# Records supplied

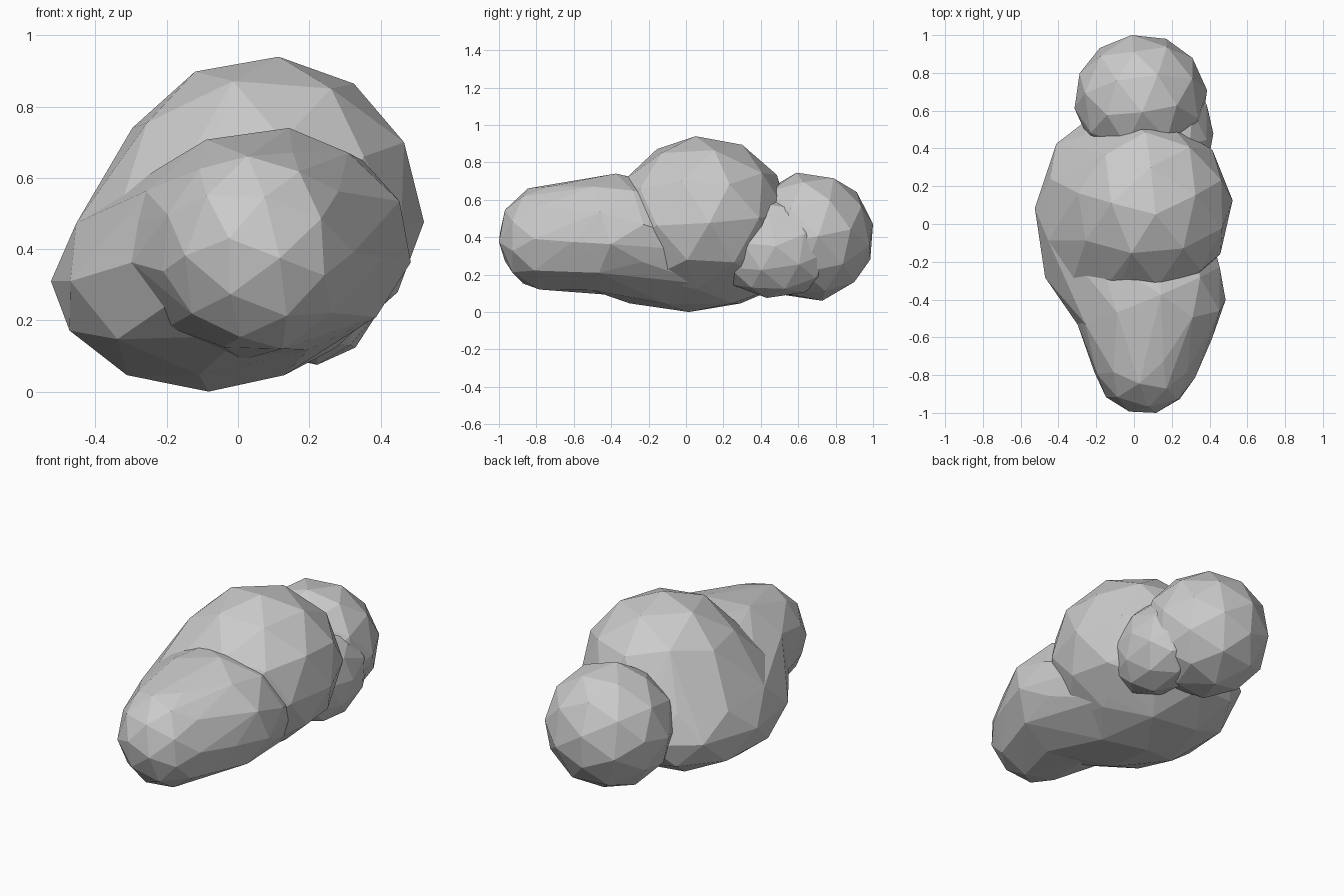
import bpy, bmesh
from mathutils import Euler, Vector

if "Cube" in bpy.data.objects:
    bpy.data.objects.remove(bpy.data.objects["Cube"])


def blob(lo, hi, turn):
    """Corner points of a faceted ball, turned and fitted to the box lo..hi."""
    bm = bmesh.new()
    bmesh.ops.create_icosphere(bm, subdivisions=2, radius=1)
    bmesh.ops.rotate(bm, verts=bm.verts, matrix=Euler(turn).to_matrix())
    pts = [v.co.copy() for v in bm.verts]
    bm.free()
    a = [min(p[i] for p in pts) for i in range(3)]
    b = [max(p[i] for p in pts) for i in range(3)]
    return [Vector([lo[i] + (p[i] - a[i]) / (b[i] - a[i]) * (hi[i] - lo[i])
                    for i in range(3)]) for p in pts]


def skin(name, *blobs):
    """Convex faceted skin stretched around one or more balls."""
    bm = bmesh.new()
    for pts in blobs:
        for p in pts:
            bm.verts.new(p)
    res = bmesh.ops.convex_hull(bm, input=bm.verts)
    junk = [g for g in set(res["geom_interior"] + res["geom_unused"])
            if isinstance(g, bmesh.types.BMVert)]
    bmesh.ops.delete(bm, geom=junk, context='VERTS')
    bmesh.ops.recalc_face_normals(bm, faces=bm.faces)
    mesh = bpy.data.meshes.new(name)
    bm.to_mesh(mesh)
    bm.free()
    ob = bpy.data.objects.new(name, mesh)
    bpy.context.collection.objects.link(ob)
    return ob


# the puffs: tall middle, wide base, rear ball, front shoulder, front ball
middle = blob((-0.37, -0.37, 0.08), (0.522, 0.54, 0.94), (0.1, 0.05, 0.4))
base = blob((-0.525, -0.58, 0.0), (0.36, 0.61, 0.62), (0, 0, 0.2))
rear = blob((-0.315, 0.32, 0.06), (0.387, 1.0, 0.745), (0.5, 0.3, 0.9))
rear_side = blob((0.0, 0.15, 0.075), (0.42, 0.8, 0.6), (0.2, 0.4, 0.1))
shoulder = blob((-0.33, -0.76, 0.09), (0.485, 0.0, 0.74), (0.35, 0.6, 0.1))
front = blob((-0.21, -1.0, 0.12), (0.325, -0.46, 0.675), (0.7, 0.15, 0.5))

# stretch skins over neighbours so the valleys between them are filled
body = skin("puffy_body", middle, base)
parts = [
    skin("flank", base, shoulder),
    skin("front_end", shoulder, front),
    skin("rear_puff", rear),
    skin("rear_fill", rear_side),
]

# fuse everything into one faceted skin
for part in parts:
    mod = body.modifiers.new("fuse", 'BOOLEAN')
    mod.operation = 'UNION'
    mod.solver = 'EXACT'
    mod.object = part
bpy.context.view_layer.update()
deps = bpy.context.evaluated_depsgraph_get()
fused = bpy.data.meshes.new_from_object(body.evaluated_get(deps))
body.modifiers.clear()
body.data = fused
for part in parts:
    bpy.data.objects.remove(part)

# keep flat facets
for poly in body.data.polygons:
    poly.use_smooth = False
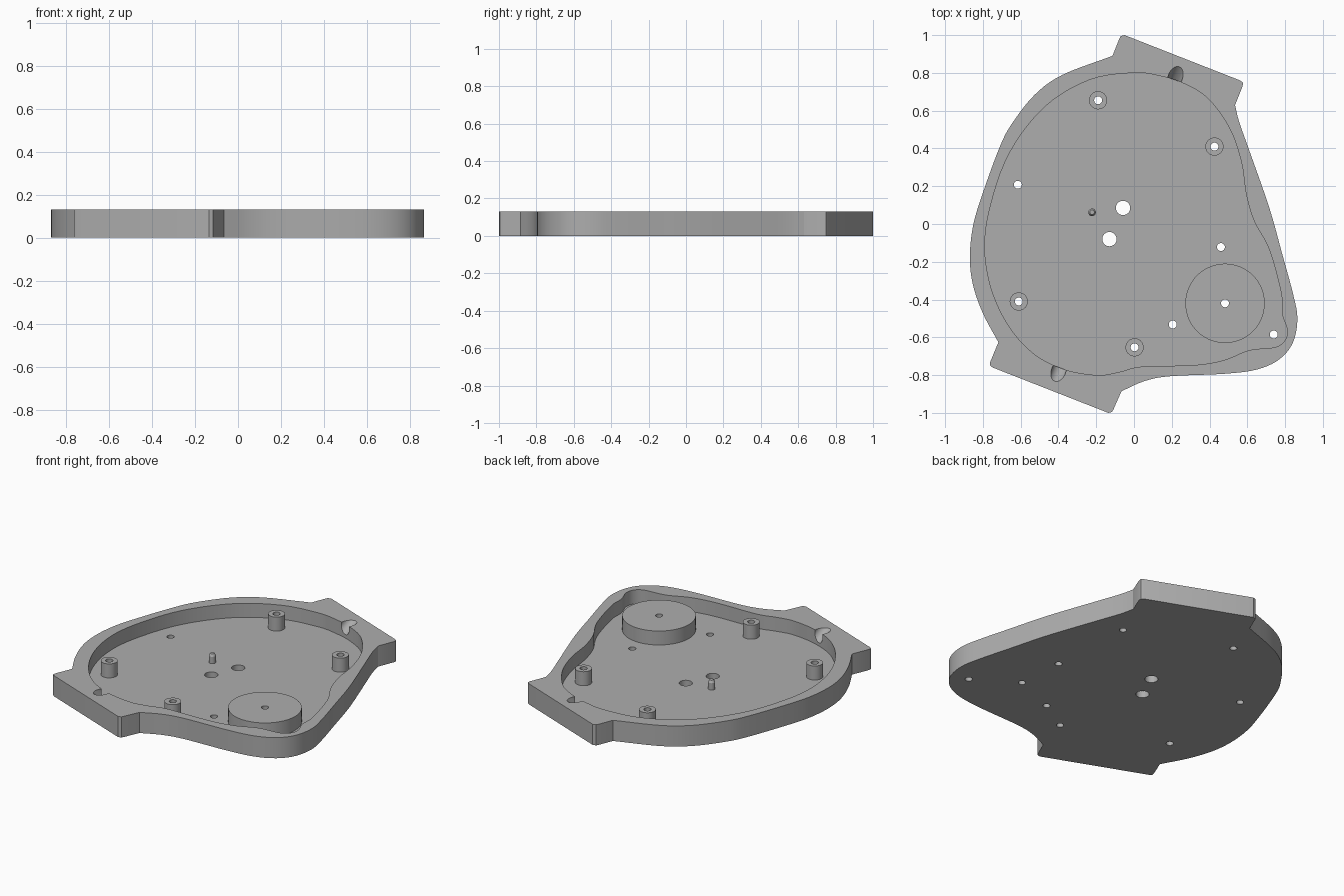
import bpy, bmesh, math
from mathutils import Vector, Matrix

cube = bpy.data.objects.get("Cube")
if cube:
    bpy.data.objects.remove(cube, do_unlink=True)

grey = bpy.data.materials.new("plain grey")
grey.use_nodes = True
colour = (0.42, 0.42, 0.42, 1)
grey.diffuse_color = colour
grey.node_tree.nodes["Principled BSDF"].inputs["Base Color"].default_value = colour

RIM, FLOOR = 0.13, 0.042


def spline(pts, closed=False, steps=5):
    """Smooth curve through the given points."""
    p = [Vector(q) for q in pts]
    p = [p[-1]] + p + p[:2] if closed else [2 * p[0] - p[1]] + p + [2 * p[-1] - p[-2]]
    out = []
    for a, b, c, d in zip(p, p[1:], p[2:], p[3:]):
        for i in range(steps):
            t = i / steps
            out.append(0.5 * (2 * b + (c - a) * t + (2 * a - 5 * b + 4 * c - d) * t * t
                              + (3 * b - a - 3 * c + d) * t ** 3))
    return out if closed else out + [p[-2]]


def make(name, bm):
    bmesh.ops.recalc_face_normals(bm, faces=bm.faces)
    mesh = bpy.data.meshes.new(name)
    bm.to_mesh(mesh)
    bm.free()
    mesh.materials.append(grey)
    obj = bpy.data.objects.new(name, mesh)
    bpy.context.collection.objects.link(obj)
    return obj


def prism(name, outline, z0, z1):
    bm = bmesh.new()
    face = bm.faces.new([bm.verts.new((p[0], p[1], z0)) for p in outline])
    top = bmesh.ops.extrude_face_region(bm, geom=[face])["geom"]
    bmesh.ops.translate(bm, vec=(0, 0, z1 - z0),
                        verts=[v for v in top if isinstance(v, bmesh.types.BMVert)])
    return make(name, bm)


def add_cylinder(bm, x, y, r, z0, z1, r_top=None, sides=32):
    bmesh.ops.create_cone(bm, cap_ends=True, segments=sides, radius1=r,
                          radius2=r if r_top is None else r_top, depth=z1 - z0,
                          matrix=Matrix.Translation((x, y, (z0 + z1) / 2)))


def cylinder(name, *args, **kw):
    bm = bmesh.new()
    add_cylinder(bm, *args, **kw)
    return make(name, bm)


def cut(obj, cutter):
    mod = obj.modifiers.new("cut", "BOOLEAN")
    mod.operation, mod.solver, mod.object = "DIFFERENCE", "EXACT", cutter
    bpy.ops.object.select_all(action="DESELECT")
    bpy.context.view_layer.objects.active = obj
    obj.select_set(True)
    bpy.ops.object.modifier_apply(modifier=mod.name)


# Outer outline: two smooth sides joined by a square tab at each end
tab = [(-0.078, 0.98), (-0.07, 0.995), (-0.05, 1.0), (0.562, 0.76), (0.577, 0.748), (0.575, 0.73)]
right_side = [(0.535, 0.63), (0.557, 0.54), (0.61, 0.39), (0.716, 0.087), (0.785, -0.16),
              (0.842, -0.37), (0.865, -0.5), (0.842, -0.626), (0.77, -0.716), (0.652, -0.77),
              (0.478, -0.793), (0.19, -0.806), (0.055, -0.832), (-0.066, -0.885)]
left_side = [(-0.718, -0.626), (-0.8, -0.473), (-0.853, -0.32), (-0.869, -0.17), (-0.85, 0),
             (-0.795, 0.18), (-0.71, 0.41), (-0.647, 0.53), (-0.526, 0.684), (-0.378, 0.79),
             (-0.114, 0.89)]
far_tab = [(-0.186 - x, -y) for x, y in tab]
body = prism("tray_body", tab + spline(right_side) + far_tab + spline(left_side), 0, RIM)

# Recess inside the rim
inner = [(0, 0.8), (-0.235, 0.763), (-0.473, 0.62), (-0.658, 0.378), (-0.758, 0.103),
         (-0.79, -0.125), (-0.753, -0.35), (-0.658, -0.547), (-0.526, -0.69), (-0.367, -0.77),
         (-0.193, -0.8), (-0.077, -0.783), (0.04, -0.755), (0.32, -0.747), (0.478, -0.72),
         (0.61, -0.668), (0.747, -0.652), (0.8, -0.615), (0.811, -0.557), (0.785, -0.48),
         (0.78, -0.37), (0.716, -0.135), (0.637, 0.013), (0.594, 0.156), (0.568, 0.33),
         (0.504, 0.51), (0.388, 0.668), (0.256, 0.747), (0.135, 0.784)]
recess = prism("recess_cutter", spline(inner, closed=True), FLOOR, RIM + 0.1)
cutters = [recess]
cut(body, recess)

# Sloping round cable notches through the rim at both tabs
for tip, side in (((0.24, 0.832), 1), ((-0.42, -0.832), -1)):
    outward = Vector((0.36 * side, 0.93 * side, 0)).normalized()
    axis = (outward + Vector((0, 0, 0.9))).normalized()
    normal = (Vector((0, 0, 1)) - axis * axis.z).normalized()
    r = 0.038
    centre = Vector((*tip, RIM)) + normal * r
    bm = bmesh.new()
    bmesh.ops.create_cone(bm, cap_ends=True, segments=32, radius1=r, radius2=r, depth=0.23,
                          matrix=Matrix.Translation(centre) @ axis.to_track_quat("Z", "Y").to_matrix().to_4x4())
    notch = make("notch_cutter", bm)
    cutters.append(notch)
    cut(body, notch)

# Screw bosses, motor pad and locating pin
boss_spots = [(-0.19, 0.655), (0.426, 0.41), (-0.61, -0.41), (0.003, -0.653)]
pad_spot = (0.482, -0.42)
solids = [cylinder("screw_boss", x, y, 0.048, FLOOR - 0.02, RIM) for x, y in boss_spots]
solids.append(cylinder("round_pad", *pad_spot, 0.21, FLOOR - 0.02, RIM, sides=72))
pin = cylinder("pin", -0.222, 0.062, 0.02, FLOOR - 0.01, 0.085)
pin_tip = cylinder("pin_tip", -0.222, 0.062, 0.02, 0.085, 0.1, r_top=0.012)

# Through holes
bm = bmesh.new()
small = boss_spots + [pad_spot, (-0.615, 0.208), (0.46, -0.122), (0.205, -0.532), (0.74, -0.585)]
large = [(-0.058, 0.085), (-0.13, -0.08)]
for spots, r in ((small, 0.021), (large, 0.038)):
    for x, y in spots:
        add_cylinder(bm, x, y, r, -0.1, RIM + 0.1)
holes = make("hole_cutter", bm)
cutters.append(holes)
for obj in [body] + solids:
    cut(obj, holes)

for obj in cutters:
    bpy.data.objects.remove(obj, do_unlink=True)

# Smooth walls, sharp rims
for obj in [body, pin, pin_tip] + solids:
    bpy.ops.object.select_all(action="DESELECT")
    bpy.context.view_layer.objects.active = obj
    obj.select_set(True)
    bpy.ops.object.shade_smooth_by_angle(angle=math.radians(30))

# Task objective
Would you copy every line of the entries in which "body" appears?

# Problem solution
body = skin("puffy_body", middle, base)
    mod = body.modifiers.new("fuse", 'BOOLEAN')
fused = bpy.data.meshes.new_from_object(body.evaluated_get(deps))
body.modifiers.clear()
body.data = fused
for poly in body.data.polygons:
body = prism("tray_body", tab + spline(right_side) + far_tab + spline(left_side), 0, RIM)
cut(body, recess)
    cut(body, notch)
for obj in [body] + solids:
for obj in [body, pin, pin_tip] + solids:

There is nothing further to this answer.